Use your list of tricks to make as many three tricks combinations as you can.
Make sure each group builds to a climax and that each trick transitions nicely into the next. As you go through this process, you may add a few new tricks and/or some variations on tricks you already do to fill out any holes in the sets you’re building.
At this point, each set is merely an idea. The more ideas you have, the more likely you’ll end up with some you really like.
You won’t know which sets play well until you start performing them in front of real people.
When you’re putting these sets together remember: your ambitious card routine may appear first in one set, in the middle of another, and as a closer in a third set. You may end up with 7 three trick sets, and include that ambitious card in many of them.

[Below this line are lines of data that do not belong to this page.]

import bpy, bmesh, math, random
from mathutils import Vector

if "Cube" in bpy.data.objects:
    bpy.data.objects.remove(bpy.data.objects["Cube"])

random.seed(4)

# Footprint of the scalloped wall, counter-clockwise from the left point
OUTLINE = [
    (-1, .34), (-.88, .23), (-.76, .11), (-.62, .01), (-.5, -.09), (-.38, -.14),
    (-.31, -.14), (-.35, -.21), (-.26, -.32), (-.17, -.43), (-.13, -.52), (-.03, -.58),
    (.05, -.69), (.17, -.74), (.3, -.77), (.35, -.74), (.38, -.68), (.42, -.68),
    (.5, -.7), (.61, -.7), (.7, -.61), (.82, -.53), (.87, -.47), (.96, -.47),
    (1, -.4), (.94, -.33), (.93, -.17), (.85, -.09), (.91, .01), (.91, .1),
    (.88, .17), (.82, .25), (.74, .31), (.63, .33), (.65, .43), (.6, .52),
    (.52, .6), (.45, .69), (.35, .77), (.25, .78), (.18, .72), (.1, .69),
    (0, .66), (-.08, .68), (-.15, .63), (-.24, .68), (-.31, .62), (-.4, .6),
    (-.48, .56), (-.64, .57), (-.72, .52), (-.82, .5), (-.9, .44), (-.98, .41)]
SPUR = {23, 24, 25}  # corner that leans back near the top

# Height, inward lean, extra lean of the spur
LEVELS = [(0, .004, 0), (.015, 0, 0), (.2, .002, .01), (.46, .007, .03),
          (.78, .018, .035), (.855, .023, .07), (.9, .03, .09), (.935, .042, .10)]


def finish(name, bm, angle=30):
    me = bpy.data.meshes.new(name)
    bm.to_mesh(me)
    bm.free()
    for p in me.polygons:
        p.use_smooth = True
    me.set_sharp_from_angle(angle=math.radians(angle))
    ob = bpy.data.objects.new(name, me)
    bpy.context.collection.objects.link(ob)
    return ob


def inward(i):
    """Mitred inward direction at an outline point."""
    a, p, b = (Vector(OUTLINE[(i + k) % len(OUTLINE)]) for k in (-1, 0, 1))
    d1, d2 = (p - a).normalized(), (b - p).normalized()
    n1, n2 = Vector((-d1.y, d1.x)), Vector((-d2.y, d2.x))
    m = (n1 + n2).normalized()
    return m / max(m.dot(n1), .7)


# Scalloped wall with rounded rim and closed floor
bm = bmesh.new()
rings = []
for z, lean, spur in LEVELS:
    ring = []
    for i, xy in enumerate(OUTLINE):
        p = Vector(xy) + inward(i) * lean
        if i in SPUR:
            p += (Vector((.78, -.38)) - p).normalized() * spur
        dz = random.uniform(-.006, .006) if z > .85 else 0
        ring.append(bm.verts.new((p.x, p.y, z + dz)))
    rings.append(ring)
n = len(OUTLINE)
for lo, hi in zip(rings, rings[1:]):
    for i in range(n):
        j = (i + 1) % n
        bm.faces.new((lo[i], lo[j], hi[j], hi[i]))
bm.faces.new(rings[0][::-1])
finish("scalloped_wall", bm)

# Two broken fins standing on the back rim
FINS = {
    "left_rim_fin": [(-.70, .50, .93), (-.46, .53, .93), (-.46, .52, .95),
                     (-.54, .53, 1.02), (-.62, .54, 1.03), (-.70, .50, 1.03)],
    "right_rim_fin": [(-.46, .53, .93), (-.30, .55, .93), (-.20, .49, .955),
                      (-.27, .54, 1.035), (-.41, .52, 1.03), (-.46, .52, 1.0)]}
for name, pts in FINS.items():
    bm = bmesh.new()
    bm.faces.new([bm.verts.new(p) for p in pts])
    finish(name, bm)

Once you start performing, you may discover that your ambitious card routine always fits happily in the middle, or that with one or two modifications, it can work great as an opener or a closer too. Much of the time, it will depend on the mix of tricks in a set – and how each effect balances the others to create an effective combination.
You get to know your material intimately and consider it deeply. Then, as you begin testing the sets in performance, you see what a trick can do for you – as well as its limitations. You’ll also see why some of your tricks fit well together – and why others don’t. The insights you’ll gain from this exercise will make your magic stronger on every level.

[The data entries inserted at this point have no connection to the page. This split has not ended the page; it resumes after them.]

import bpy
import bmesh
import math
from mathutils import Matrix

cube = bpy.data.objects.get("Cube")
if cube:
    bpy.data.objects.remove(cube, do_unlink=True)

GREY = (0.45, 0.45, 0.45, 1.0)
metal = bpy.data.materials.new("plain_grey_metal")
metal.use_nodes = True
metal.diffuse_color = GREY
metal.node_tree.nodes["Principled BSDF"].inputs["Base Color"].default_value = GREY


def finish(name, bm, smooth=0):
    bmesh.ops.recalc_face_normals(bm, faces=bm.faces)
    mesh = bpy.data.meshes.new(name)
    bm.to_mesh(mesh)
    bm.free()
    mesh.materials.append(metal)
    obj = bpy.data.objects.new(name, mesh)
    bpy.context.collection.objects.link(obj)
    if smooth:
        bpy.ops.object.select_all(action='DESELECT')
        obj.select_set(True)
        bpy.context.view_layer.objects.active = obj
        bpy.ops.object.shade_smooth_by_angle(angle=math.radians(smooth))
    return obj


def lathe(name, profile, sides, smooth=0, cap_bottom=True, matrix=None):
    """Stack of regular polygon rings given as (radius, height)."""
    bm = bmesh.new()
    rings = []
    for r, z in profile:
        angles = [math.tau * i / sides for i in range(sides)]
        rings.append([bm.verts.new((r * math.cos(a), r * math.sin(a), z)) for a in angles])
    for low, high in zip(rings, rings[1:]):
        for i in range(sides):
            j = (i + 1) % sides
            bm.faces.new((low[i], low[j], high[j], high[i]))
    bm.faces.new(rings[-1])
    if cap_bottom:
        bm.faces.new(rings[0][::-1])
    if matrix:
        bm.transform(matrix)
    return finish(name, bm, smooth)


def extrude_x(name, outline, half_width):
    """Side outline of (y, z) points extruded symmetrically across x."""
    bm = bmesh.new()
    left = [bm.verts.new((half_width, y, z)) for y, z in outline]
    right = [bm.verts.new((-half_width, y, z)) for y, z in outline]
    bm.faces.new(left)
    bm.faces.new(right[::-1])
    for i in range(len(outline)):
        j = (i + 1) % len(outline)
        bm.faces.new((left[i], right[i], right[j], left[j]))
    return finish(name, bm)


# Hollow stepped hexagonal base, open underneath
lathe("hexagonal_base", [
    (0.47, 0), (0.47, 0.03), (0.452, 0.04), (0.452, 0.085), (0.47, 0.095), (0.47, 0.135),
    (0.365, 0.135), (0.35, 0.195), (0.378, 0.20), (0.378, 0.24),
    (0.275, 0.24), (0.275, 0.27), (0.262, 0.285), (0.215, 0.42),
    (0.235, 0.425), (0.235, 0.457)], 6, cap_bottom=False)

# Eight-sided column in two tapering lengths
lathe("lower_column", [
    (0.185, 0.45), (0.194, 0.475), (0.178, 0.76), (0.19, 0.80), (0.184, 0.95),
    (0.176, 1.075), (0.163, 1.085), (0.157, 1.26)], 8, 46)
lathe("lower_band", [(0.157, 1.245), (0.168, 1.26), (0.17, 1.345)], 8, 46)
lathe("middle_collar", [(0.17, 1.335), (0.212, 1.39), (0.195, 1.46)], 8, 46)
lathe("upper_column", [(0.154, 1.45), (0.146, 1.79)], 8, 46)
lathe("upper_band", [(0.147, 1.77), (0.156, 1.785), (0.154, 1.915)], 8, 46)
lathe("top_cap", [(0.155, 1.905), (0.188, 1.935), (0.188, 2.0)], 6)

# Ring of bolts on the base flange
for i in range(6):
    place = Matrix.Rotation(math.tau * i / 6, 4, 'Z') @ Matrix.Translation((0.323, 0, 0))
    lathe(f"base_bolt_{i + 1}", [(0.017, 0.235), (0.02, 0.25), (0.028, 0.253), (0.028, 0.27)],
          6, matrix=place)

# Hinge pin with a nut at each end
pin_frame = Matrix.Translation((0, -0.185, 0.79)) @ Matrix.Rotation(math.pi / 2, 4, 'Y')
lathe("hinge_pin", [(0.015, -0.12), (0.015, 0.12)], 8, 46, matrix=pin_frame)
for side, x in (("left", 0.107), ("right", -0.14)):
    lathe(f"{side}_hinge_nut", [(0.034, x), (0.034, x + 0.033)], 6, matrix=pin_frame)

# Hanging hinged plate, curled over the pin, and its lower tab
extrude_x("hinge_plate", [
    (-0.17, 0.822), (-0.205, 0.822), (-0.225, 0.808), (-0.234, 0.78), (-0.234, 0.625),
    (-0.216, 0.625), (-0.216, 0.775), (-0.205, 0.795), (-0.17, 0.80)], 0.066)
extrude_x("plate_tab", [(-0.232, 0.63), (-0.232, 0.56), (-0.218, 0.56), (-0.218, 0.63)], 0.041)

Once you have a bunch of sets, and several tricks that appear in different positions in those sets, things start to get really exciting. You become empowered to choose – in real time – exactly the right amount of show to give to your audience without them ever sensing the slightest calculation on your part.
It’s just like improved jazz music… but with magic, Magic Jazz!
Here’s a scenario to show you how this approach works in the field.
Let’s assume you’re ambitious card is the closer of Set A but the opener of Set B. You’re performing Set A, and as you get into the ambitious card closer, you notice the crowd is warmed up and really with you. You can just feel it in your bones that this situation calls for a bit more magic.
Thanks to your preparation, you can finish your ambitious card and then move into Set B – exactly as if you had just finished the opener of Set B. You’ve got another middle and closer lined up and ready to go.
You can feel secure knowing it all fits together perfectly – like a polished, prepared and perfectly paced show.
Once you have enough three trick sets, and enough tricks that appear in different positions in those sets, you can begin performing epic sets of Magic Jazz. You’ll always know you have an underlying structure to ensure your performance doesn’t devolve into a disconnected display of random tricks.
Now it’s your turn.
Do you perform? If so, how do you group your tricks? Do you find there’s an average attention span your audiences have for your magic? Do you think that’s hard-wired into your venue and gig? Or is it the way you approach your magic that makes the difference.
There are so many different facets of this issue – I’d love to read your perspective!